The aging of America and the subsequent graying of rodders has become a topic of concern in car circles. With less young drivers than ever before entering not only the hobby but driving in general (be it car prices, fuel costs, etc), the next generation of car enthusiasts is indeed foggy. Compounding that trend is the fact that our drive-in culture is becoming slowly forgotten.
After all, now there will be only one operating drive-in theater left in the Twin Cities: Vali Hi located in Lake Elmo (http://www.valihi.com/). To put that in perspective, at one time the Cities hosted over 20 drive-in theaters. Growing up in the north suburbs in the early-’90s, I have fond memories of frequenting 65-Hi Drive-In Theater in Blaine, closed in 2002.
Opened in 1966 and operated by Mann Theatres since 1991, Cottage View Drive-In’s land will now be host to a Walmart retail store. In a sad bit of irony, the first time I brought my wife here (then dating; she had never been to a drive-in theater), I had to purchase a comfy blanket from said retailer before parking in front of the big screen. My wife, the freeze-baby she is, still cuddles up in that Batman blanket today. Cottage View made a lasting impression on my wife, even from one visit. For the record: No, there was no back seat frolicking, as we actually watched the movies. (Okay, so I drove a regular cab truck).
Some Cottage View Drive-In fun facts, according to the pamphlet handed out at the finale:
1966 pricing for adults was $1 with kids under 12 free.
Popular proposal and wedding site.
Managers Barb & Ed Stofferahn met at the drive-in & were married at Cottage View.
The screen was replaced in 1989 after a major storm destroyed the original screen.
Switched from speaker boxes to radio tuners in 1994.
Gerry Herringer’s family business created theater after buying farmland from Daulton family.
Summing it up best is a Gerry Herringer quote, taken directly from the marketing send-off:
“We wish to thank all of our faithful customers that we have known through the years as well as all of our equally faithful ex-employees. We hope the theatre contributed a little something to each of you.”

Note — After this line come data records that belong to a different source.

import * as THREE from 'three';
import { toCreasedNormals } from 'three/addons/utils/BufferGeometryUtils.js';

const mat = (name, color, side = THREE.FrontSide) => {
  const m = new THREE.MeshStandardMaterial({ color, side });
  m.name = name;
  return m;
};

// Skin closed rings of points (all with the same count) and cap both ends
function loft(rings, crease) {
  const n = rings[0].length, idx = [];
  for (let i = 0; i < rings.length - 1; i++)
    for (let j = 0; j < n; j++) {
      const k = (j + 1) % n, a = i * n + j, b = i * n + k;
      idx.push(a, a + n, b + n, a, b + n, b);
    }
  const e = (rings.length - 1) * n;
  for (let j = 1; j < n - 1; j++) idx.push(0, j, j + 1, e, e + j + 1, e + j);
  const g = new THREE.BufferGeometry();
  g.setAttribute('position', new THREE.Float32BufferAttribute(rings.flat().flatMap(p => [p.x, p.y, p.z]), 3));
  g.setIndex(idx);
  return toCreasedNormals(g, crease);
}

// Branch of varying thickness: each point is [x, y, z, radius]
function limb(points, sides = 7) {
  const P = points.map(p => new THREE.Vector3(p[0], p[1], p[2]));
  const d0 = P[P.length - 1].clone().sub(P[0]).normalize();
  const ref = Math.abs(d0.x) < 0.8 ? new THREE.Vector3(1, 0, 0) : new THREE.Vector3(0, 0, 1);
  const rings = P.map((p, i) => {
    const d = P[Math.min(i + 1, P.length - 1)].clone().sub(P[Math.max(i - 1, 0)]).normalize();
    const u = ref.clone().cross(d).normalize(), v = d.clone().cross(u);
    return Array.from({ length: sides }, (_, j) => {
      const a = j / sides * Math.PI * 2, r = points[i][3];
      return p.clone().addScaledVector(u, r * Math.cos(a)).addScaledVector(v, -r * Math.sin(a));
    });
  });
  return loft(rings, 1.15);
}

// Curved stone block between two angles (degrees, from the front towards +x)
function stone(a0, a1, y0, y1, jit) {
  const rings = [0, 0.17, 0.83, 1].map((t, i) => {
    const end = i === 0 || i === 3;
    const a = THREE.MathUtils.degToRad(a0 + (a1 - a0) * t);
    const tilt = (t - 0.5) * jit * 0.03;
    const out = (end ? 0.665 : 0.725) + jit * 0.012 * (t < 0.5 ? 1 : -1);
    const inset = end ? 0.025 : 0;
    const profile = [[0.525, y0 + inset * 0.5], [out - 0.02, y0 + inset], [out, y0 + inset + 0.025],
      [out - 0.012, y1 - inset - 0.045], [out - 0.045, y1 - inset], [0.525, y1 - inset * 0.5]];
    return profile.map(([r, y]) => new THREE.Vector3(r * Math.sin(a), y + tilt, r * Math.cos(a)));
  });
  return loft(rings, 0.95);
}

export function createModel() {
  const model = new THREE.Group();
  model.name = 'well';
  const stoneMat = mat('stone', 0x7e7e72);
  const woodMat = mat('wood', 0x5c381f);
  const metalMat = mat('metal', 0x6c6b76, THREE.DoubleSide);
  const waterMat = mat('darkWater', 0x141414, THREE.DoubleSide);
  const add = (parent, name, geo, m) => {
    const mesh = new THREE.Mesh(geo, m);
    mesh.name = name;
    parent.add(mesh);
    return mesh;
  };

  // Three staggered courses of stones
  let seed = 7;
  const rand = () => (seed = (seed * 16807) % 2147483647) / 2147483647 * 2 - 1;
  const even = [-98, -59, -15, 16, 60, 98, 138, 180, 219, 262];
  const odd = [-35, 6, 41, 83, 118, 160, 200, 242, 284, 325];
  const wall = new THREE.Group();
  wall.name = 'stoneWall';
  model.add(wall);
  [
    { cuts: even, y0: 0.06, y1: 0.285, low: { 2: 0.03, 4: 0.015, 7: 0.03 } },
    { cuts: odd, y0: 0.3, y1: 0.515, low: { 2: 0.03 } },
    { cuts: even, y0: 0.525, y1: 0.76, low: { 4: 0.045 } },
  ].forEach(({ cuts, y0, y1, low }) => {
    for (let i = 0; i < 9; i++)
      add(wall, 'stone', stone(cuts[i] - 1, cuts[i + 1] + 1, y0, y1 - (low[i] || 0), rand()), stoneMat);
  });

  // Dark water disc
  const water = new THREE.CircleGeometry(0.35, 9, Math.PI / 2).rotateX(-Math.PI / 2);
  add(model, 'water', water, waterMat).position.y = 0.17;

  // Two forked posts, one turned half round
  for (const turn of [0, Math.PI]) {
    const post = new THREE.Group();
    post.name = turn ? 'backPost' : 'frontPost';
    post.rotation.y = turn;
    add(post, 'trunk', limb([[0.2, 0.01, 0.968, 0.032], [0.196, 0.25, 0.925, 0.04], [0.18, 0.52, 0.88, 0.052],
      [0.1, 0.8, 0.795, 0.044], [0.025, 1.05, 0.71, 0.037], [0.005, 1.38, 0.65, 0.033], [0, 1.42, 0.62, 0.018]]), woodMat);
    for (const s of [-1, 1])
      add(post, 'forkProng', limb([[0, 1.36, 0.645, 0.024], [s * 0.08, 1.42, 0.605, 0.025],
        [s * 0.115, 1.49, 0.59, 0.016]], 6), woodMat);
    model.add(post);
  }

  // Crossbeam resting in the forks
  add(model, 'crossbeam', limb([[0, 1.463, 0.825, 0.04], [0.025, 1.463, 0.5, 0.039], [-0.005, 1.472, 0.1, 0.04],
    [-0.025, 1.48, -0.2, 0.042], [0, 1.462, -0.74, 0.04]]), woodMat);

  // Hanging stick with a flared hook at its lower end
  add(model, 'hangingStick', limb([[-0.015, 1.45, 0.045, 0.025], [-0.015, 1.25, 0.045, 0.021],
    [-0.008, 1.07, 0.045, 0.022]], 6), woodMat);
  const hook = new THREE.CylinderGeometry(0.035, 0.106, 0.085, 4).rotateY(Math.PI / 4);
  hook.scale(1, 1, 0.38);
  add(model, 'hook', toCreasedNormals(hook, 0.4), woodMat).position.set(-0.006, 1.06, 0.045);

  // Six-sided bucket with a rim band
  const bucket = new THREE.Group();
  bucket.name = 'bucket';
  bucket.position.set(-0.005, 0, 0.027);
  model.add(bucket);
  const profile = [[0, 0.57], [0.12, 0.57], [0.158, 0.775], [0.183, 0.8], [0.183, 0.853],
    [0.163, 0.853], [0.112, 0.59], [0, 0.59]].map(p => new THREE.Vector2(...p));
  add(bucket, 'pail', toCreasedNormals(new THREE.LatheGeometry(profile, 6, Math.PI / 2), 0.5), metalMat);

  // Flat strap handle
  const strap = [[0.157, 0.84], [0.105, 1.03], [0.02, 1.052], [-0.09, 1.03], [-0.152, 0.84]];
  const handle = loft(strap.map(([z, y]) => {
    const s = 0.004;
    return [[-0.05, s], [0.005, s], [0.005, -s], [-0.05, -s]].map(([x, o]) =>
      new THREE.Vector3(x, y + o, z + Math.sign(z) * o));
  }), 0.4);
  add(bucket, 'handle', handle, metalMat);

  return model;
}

Thank you, Cottage View, for being part of our lives. You will be dearly missed by both the cars and their owners.